In the past few years, as AEDs with less toxicity and fewer interactions have become available, emphasis on monotherapy in treatment resistant epilepsy has begun to give way to a sort of ‘rational polytherapy’ as means of controlling seizures,40,41 by using smaller doses of a combination of AEDs with different mechanisms of action to attain the goal of complete seizure control with fewer side-effects. As a group, the sodium channel blockers are among the most frequently prescribed medications in the management of epilepsy.

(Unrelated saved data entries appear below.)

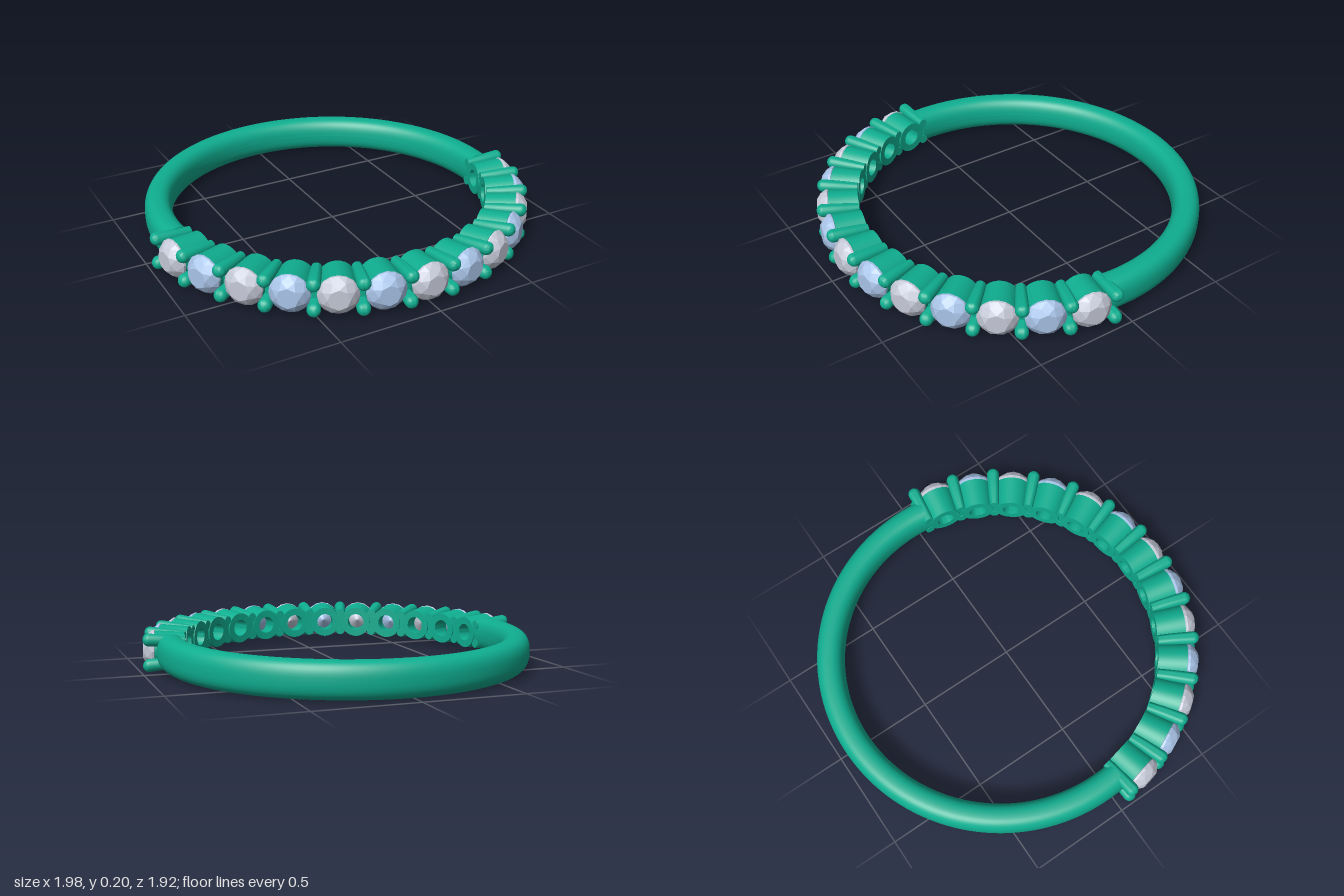
import * as THREE from 'three';
import { toCreasedNormals } from 'three/addons/utils/BufferGeometryUtils.js';
import { ConvexGeometry } from 'three/addons/geometries/ConvexGeometry.js';

const STONES = 13;
const STEP = THREE.MathUtils.degToRad(12.9);
const INNER = 0.79;
const END = STEP * STONES / 2;

// Rounded oval cross-section of the plain band, in (radius, height)
function bandSection(n = 40) {
  const power = v => Math.sign(v) * Math.abs(v) ** 0.8;
  return Array.from({ length: n + 1 }, (_, i) => {
    const a = -Math.PI + (i / n) * Math.PI * 2;
    return new THREE.Vector2(0.862 + 0.068 * power(Math.cos(a)), 0.087 * power(Math.sin(a)));
  });
}

// Hollow tapered cup along +z, its inner end trimmed to the finger opening
function cupGeometry() {
  const profile = [[0.045, INNER], [0.082, INNER], [0.086, 0.86], [0.091, 0.935],
    [0.08, 0.935], [0.045, 0.87], [0.045, INNER]].map(p => new THREE.Vector2(...p));
  const g = new THREE.LatheGeometry(profile, 40);
  g.rotateX(Math.PI / 2);
  const p = g.attributes.position;
  for (let i = 0; i < p.count; i++) {
    if (p.getZ(i) < INNER + 0.001) p.setZ(i, Math.sqrt(INNER ** 2 - p.getX(i) ** 2));
  }
  return toCreasedNormals(g, 0.6);
}

// Round brilliant: rings of points wrapped by a convex hull
function gemGeometry() {
  const points = [new THREE.Vector3(0, 0, 0.875)];
  const ring = (n, r, z, turn = 0) => {
    for (let i = 0; i < n; i++) {
      const a = ((i + turn) / n) * Math.PI * 2;
      points.push(new THREE.Vector3(r * Math.cos(a), r * Math.sin(a), z));
    }
  };
  ring(16, 0.094, 0.938);
  ring(16, 0.094, 0.948);
  ring(8, 0.076, 0.974, 0.5);
  ring(8, 0.05, 0.993);
  return new ConvexGeometry(points);
}

// Round-ended prong running outward along +z
function prongGeometry() {
  const tip = Array.from({ length: 7 }, (_, i) => {
    const a = (i / 6) * Math.PI / 2;
    return new THREE.Vector2(Math.max(0, 0.032 * Math.cos(a)), 0.967 + 0.03 * Math.sin(a));
  });
  const g = new THREE.LatheGeometry([new THREE.Vector2(0, INNER + 0.003),
    new THREE.Vector2(0.024, INNER + 0.003), new THREE.Vector2(0.028, 0.86), ...tip], 20);
  g.rotateX(Math.PI / 2);
  // Prongs lean apart towards the tips
  const p = g.attributes.position;
  for (let i = 0; i < p.count; i++) p.setY(i, p.getY(i) + 0.05 + 0.07 * (p.getZ(i) - INNER));
  return toCreasedNormals(g, 0.7);
}

export function createModel() {
  const model = new THREE.Group();
  model.name = 'ring';
  const metal = new THREE.MeshStandardMaterial({ color: 0x0fae90 });
  const metalThin = new THREE.MeshStandardMaterial({ color: 0x0fae90, side: THREE.DoubleSide });
  const gemMaterials = [0xc6cad8, 0xa9c4e8].map(color =>
    new THREE.MeshStandardMaterial({ color, flatShading: true }));

  const add = (parent, name, geometry, material) => {
    const mesh = new THREE.Mesh(geometry, material);
    mesh.name = name;
    parent.add(mesh);
    return mesh;
  };
  const radialGroup = (name, angle) => {
    const group = new THREE.Group();
    group.name = name;
    group.rotation.y = angle;
    model.add(group);
    return group;
  };

  // Plain band around the back, with closed ends
  const section = bandSection();
  add(model, 'band', new THREE.LatheGeometry(section, 96, END, Math.PI * 2 - END * 2), metal);
  for (const side of [-1, 1]) {
    const cap = add(model, 'bandEnd', new THREE.ShapeGeometry(new THREE.Shape(section)), metalThin);
    cap.rotation.y = side * END - Math.PI / 2;
  }

  // Cups and stones in alternating tints
  const cup = cupGeometry();
  const gem = gemGeometry();
  const half = (STONES - 1) / 2;
  for (let i = -half; i <= half; i++) {
    const setting = radialGroup('setting', i * STEP);
    add(setting, 'cup', cup, metal);
    add(setting, 'stone', gem, gemMaterials[Math.abs(i) % 2]);
  }

  // Prong pairs and the bridges joining neighbouring cups
  const prong = prongGeometry();
  const bridge = new THREE.BoxGeometry(0.026, 0.1, 0.125);
  for (let i = 0; i <= STONES; i++) {
    const pair = radialGroup('prongPair', -END + i * STEP);
    add(pair, 'upperProng', prong, metal);
    add(pair, 'lowerProng', prong, metal).rotation.z = Math.PI;
    add(pair, 'bridge', bridge, metal).position.z = INNER + 0.07;
  }

  // The ring rests with its back slightly lower than its front
  model.rotation.x = -0.0105;
  model.position.set(0, 0.099, -0.034);
  const root = new THREE.Group();
  root.name = 'stoneSetRing';
  root.add(model);
  return root;
}
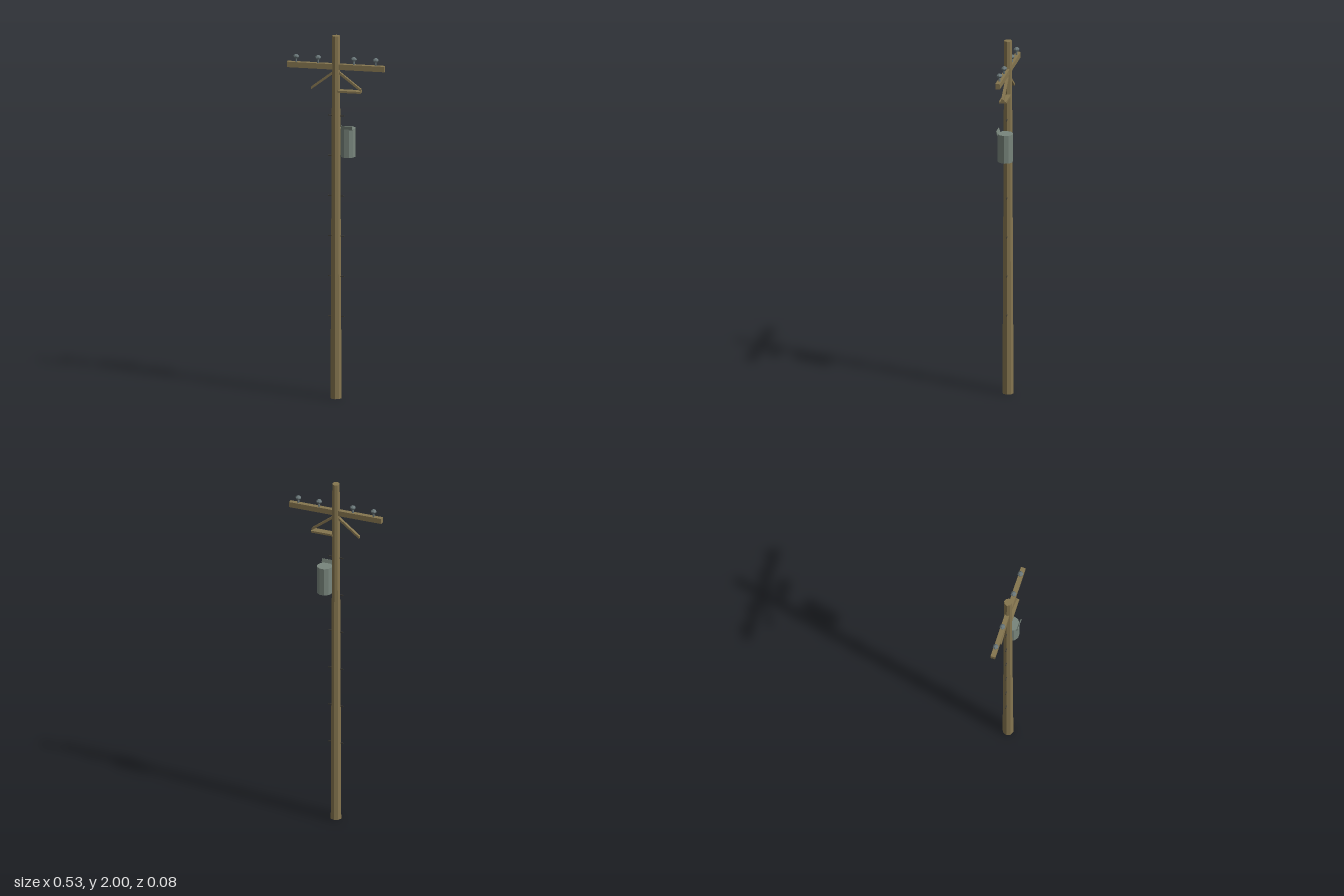
import * as THREE from 'three';

export function createModel() {
  const model = new THREE.Group();
  model.name = 'utilityPole';
  const Z = -0.003; // shared centre line

  const material = (name, color) => {
    const m = new THREE.MeshStandardMaterial({ color, flatShading: true });
    m.name = name;
    return m;
  };
  const wood = material('weatheredWood', 0x85754f);
  const steel = material('greySteel', 0x78857c);
  const glass = material('insulatorGrey', 0x6a7779);
  const iron = material('darkIron', 0x3c3a34);

  const add = (name, geometry, mat, x = 0, y = 0, z = Z, parent = model) => {
    const mesh = new THREE.Mesh(geometry, mat);
    mesh.name = name;
    mesh.position.set(x, y, z);
    parent.add(mesh);
    return mesh;
  };

  // Tapered octagonal pole and crossarm
  add('pole', new THREE.CylinderGeometry(0.0215, 0.0305, 2, 8), wood, -0.001, 1);
  add('crossarm', new THREE.BoxGeometry(0.534, 0.03, 0.025), wood, -0.001, 1.83);

  // Diagonal braces with vertically cut ends
  for (const side of [-1, 1]) {
    const shape = new THREE.Shape([
      new THREE.Vector2(0, 1.802),
      new THREE.Vector2(side * 0.137, 1.698),
      new THREE.Vector2(side * 0.137, 1.712),
      new THREE.Vector2(0, 1.817),
    ]);
    const geometry = new THREE.ExtrudeGeometry(shape, { depth: 0.016, bevelEnabled: false });
    geometry.translate(0, 0, -0.008);
    add(side < 0 ? 'rightBrace' : 'leftBrace', geometry, wood);
  }

  // Flat board under the left brace
  add('shelfBoard', new THREE.BoxGeometry(0.127, 0.011, 0.039), wood, 0.0735, 1.696);

  // Insulators: pin, skirt and cap
  for (const x of [-0.219, -0.099, 0.097, 0.217]) {
    const insulator = new THREE.Group();
    insulator.name = 'insulator';
    insulator.position.set(x, 1.845, Z);
    model.add(insulator);
    add('insulatorPin', new THREE.CylinderGeometry(0.005, 0.005, 0.024, 6), glass, 0, 0.011, 0, insulator);
    const profile = [[0, 0.02], [0.01, 0.02], [0.016, 0.028], [0.016, 0.033], [0.008, 0.041], [0, 0.042]];
    const cap = new THREE.LatheGeometry(profile.map(([r, y]) => new THREE.Vector2(r, y)), 6);
    cap.rotateY(Math.PI / 6);
    add('insulatorCap', cap, glass, 0, 0, 0, insulator);
  }

  // Transformer tank with a small tilted plate on its front rim
  const tank = new THREE.CylinderGeometry(0.042, 0.042, 0.157, 10);
  tank.rotateY(Math.PI / 10);
  add('transformerTank', tank, steel, 0.065, 1.4165);
  const plate = add('transformerPlate', new THREE.BoxGeometry(0.062, 0.024, 0.004), steel, 0.066, 1.503, 0.037);
  plate.rotation.x = 0.25;

  // Climbing rungs through the pole
  for (let i = 0; i < 7; i++) {
    add('climbingRung', new THREE.BoxGeometry(0.088, 0.005, 0.005), iron, 0, 0.452 + i * 0.2215);
  }

  return model;
}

Although a direct comparison has not been performed, eslicarbazepine may be better tolerated and more effective in controlling partial onset seizures than oxcarbazepine. The added benefit of once-daily dosing, which is not possible with carbamazepine or oxcarbazepine, may improve patient compliance with therapy and thereby further improve seizure control. Eslicarbazepine appears to be a safe and effective addition to the armamentarium of physicians managing patients with epilepsy.
The authors declare no conflicts of interest.